The lines you return should be those containing the string "PROF", taken from the data below.

___ DATA SECTION ___

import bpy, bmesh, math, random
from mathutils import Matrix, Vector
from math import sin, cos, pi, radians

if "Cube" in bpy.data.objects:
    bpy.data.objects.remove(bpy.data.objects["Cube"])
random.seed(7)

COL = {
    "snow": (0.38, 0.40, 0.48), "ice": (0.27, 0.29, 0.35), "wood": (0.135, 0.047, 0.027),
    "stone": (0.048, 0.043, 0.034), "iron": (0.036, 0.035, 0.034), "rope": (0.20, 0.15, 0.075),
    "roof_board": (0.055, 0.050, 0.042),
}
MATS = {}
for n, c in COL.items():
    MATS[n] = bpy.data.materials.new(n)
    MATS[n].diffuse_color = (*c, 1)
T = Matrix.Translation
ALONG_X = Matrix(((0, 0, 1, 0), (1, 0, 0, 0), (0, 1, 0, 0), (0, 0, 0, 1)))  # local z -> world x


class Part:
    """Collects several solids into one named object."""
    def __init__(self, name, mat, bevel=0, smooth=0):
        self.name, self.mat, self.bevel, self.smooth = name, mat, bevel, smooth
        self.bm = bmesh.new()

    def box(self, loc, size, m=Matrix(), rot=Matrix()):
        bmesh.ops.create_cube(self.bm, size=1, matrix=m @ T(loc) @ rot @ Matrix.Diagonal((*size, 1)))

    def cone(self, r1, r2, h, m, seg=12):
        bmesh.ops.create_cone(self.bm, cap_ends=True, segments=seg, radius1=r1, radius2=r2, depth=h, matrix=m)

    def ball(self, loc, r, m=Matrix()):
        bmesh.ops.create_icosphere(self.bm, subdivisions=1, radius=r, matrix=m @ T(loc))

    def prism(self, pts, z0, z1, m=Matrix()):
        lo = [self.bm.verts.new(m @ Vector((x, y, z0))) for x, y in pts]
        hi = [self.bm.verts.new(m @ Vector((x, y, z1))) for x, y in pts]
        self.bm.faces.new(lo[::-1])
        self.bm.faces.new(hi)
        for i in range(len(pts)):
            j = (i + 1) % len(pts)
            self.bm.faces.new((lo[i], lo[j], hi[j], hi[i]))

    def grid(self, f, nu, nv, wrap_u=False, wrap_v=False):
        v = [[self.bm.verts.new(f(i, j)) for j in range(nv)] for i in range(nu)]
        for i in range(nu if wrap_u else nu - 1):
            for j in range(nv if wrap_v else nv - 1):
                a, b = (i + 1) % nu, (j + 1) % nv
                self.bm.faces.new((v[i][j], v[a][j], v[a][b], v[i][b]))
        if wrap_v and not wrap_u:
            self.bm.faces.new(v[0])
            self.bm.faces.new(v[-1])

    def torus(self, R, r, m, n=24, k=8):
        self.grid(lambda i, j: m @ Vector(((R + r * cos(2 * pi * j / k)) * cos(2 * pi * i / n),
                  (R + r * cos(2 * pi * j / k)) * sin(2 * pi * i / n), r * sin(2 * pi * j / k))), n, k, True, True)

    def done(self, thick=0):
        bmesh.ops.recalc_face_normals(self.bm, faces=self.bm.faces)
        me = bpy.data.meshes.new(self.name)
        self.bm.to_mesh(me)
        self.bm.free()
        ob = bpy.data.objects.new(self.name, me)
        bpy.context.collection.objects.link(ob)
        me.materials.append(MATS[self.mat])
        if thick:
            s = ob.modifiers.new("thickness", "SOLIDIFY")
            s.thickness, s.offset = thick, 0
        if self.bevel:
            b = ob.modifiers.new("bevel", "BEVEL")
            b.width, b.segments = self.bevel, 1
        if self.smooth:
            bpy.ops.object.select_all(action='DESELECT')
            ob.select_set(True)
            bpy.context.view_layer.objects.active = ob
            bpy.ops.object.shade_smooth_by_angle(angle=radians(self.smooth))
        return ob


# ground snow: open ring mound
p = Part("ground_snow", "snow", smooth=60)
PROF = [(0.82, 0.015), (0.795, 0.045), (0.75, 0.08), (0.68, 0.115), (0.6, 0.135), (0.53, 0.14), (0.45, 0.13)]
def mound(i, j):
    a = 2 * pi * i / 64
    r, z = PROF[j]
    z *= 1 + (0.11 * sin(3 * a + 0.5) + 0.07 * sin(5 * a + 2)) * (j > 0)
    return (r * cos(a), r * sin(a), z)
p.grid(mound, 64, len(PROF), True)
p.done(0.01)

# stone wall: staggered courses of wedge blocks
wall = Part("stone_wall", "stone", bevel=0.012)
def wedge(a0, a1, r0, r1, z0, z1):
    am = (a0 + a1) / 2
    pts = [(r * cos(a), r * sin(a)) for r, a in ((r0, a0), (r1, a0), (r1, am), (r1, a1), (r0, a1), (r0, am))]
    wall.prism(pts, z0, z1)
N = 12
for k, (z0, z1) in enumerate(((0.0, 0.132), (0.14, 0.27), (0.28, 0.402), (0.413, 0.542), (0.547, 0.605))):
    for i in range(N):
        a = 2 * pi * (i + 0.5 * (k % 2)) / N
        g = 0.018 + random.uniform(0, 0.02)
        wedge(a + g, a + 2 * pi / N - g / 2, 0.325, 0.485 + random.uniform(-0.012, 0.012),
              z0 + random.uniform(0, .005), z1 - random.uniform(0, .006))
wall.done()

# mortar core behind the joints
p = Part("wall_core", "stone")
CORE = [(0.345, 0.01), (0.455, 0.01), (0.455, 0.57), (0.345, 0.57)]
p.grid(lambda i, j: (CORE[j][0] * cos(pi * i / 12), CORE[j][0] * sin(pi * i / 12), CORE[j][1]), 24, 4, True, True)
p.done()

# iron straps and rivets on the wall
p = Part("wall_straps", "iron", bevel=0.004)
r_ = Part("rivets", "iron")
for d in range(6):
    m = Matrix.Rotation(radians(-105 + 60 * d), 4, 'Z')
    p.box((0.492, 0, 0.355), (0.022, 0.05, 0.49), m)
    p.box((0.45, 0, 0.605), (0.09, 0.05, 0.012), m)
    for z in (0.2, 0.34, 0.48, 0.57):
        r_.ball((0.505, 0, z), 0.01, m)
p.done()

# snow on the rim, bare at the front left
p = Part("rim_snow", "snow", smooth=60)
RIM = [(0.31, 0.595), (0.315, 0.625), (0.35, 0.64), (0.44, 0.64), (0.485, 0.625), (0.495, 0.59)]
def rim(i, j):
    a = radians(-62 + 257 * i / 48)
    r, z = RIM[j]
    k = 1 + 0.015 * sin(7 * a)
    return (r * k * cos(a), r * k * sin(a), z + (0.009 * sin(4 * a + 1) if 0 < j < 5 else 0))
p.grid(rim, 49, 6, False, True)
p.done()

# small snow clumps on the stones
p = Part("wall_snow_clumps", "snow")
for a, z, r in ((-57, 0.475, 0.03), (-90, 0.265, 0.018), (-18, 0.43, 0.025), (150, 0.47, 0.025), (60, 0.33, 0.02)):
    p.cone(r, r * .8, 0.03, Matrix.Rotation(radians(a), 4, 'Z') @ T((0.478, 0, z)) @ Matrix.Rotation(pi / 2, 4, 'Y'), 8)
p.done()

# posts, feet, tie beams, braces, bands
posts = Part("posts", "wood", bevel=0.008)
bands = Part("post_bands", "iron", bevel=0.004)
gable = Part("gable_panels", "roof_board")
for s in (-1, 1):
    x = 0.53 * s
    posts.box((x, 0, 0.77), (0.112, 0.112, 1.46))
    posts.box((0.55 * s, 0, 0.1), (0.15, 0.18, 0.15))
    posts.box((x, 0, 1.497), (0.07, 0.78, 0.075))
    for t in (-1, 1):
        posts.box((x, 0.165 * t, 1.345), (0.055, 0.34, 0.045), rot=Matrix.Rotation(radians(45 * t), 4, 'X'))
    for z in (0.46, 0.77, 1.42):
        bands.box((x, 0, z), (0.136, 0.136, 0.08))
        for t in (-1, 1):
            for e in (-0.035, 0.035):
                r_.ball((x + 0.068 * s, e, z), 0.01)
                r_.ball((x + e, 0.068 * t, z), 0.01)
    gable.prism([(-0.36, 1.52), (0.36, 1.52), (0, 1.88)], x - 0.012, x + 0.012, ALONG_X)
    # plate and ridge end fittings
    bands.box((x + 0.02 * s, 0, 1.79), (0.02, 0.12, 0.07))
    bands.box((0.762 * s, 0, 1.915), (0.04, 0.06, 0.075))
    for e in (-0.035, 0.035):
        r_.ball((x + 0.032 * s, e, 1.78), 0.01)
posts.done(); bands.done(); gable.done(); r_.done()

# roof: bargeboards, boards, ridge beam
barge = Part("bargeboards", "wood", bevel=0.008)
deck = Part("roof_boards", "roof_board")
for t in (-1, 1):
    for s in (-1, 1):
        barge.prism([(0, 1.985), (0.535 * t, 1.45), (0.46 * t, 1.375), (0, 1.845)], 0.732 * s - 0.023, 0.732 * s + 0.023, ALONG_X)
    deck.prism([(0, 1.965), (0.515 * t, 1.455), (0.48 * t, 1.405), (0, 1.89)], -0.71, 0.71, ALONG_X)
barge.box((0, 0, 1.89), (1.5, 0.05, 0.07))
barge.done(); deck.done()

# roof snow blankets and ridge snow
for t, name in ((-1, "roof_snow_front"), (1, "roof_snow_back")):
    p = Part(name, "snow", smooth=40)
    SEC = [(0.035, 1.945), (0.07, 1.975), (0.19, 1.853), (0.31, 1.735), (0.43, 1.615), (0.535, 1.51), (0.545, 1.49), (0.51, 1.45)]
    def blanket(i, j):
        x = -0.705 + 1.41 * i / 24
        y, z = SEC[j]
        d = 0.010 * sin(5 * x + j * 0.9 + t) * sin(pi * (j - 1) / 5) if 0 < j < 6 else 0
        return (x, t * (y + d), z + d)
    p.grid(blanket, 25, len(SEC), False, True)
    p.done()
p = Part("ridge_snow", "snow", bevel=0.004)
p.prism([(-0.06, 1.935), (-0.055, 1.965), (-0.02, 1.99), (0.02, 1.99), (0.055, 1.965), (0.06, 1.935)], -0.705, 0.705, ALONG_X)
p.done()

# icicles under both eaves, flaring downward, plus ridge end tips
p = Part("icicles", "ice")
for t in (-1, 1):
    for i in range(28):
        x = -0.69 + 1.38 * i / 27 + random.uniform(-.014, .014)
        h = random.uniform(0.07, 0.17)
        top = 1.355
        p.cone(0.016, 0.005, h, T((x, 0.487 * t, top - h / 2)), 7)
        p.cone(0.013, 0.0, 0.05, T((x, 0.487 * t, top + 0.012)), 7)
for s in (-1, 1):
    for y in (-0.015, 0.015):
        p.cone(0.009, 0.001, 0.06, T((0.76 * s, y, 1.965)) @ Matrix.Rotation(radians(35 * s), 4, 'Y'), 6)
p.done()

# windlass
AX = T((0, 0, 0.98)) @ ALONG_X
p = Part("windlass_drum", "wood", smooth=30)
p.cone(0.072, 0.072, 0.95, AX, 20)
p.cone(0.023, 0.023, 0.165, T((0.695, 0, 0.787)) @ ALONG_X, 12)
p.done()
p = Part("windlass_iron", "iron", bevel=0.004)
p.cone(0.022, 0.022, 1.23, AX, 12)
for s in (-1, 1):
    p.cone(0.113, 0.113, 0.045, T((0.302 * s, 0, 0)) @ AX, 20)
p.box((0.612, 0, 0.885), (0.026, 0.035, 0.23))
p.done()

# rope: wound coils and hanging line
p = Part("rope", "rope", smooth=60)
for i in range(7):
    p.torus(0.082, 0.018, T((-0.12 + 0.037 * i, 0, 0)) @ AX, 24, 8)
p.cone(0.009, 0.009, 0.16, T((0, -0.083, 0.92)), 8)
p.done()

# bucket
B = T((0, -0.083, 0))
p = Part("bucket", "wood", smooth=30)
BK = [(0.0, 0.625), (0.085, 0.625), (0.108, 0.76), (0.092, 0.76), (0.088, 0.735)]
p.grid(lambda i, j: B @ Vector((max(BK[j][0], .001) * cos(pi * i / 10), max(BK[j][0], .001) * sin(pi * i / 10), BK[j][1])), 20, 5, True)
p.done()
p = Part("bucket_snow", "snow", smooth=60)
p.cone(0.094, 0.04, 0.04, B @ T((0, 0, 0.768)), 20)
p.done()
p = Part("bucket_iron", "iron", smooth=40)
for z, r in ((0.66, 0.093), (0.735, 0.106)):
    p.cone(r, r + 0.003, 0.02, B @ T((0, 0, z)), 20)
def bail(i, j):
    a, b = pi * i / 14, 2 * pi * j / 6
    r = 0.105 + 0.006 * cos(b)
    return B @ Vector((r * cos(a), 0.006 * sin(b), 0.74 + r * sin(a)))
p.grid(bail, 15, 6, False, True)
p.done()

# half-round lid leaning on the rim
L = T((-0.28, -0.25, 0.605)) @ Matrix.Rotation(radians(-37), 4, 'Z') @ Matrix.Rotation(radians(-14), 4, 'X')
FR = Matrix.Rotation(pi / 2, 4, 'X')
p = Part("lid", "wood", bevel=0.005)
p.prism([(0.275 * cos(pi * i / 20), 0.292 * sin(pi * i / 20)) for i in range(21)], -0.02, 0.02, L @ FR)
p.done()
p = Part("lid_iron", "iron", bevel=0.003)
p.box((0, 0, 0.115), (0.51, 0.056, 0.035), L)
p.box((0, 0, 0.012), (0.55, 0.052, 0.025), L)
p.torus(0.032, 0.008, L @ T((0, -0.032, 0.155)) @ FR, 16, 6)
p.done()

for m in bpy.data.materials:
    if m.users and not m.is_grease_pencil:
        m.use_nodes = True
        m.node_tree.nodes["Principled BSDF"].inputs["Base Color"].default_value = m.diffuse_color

___

● RESPONSE FOR THIS EXERCISE
PROF = [(0.82, 0.015), (0.795, 0.045), (0.75, 0.08), (0.68, 0.115), (0.6, 0.135), (0.53, 0.14), (0.45, 0.13)]
    r, z = PROF[j]
p.grid(mound, 64, len(PROF), True)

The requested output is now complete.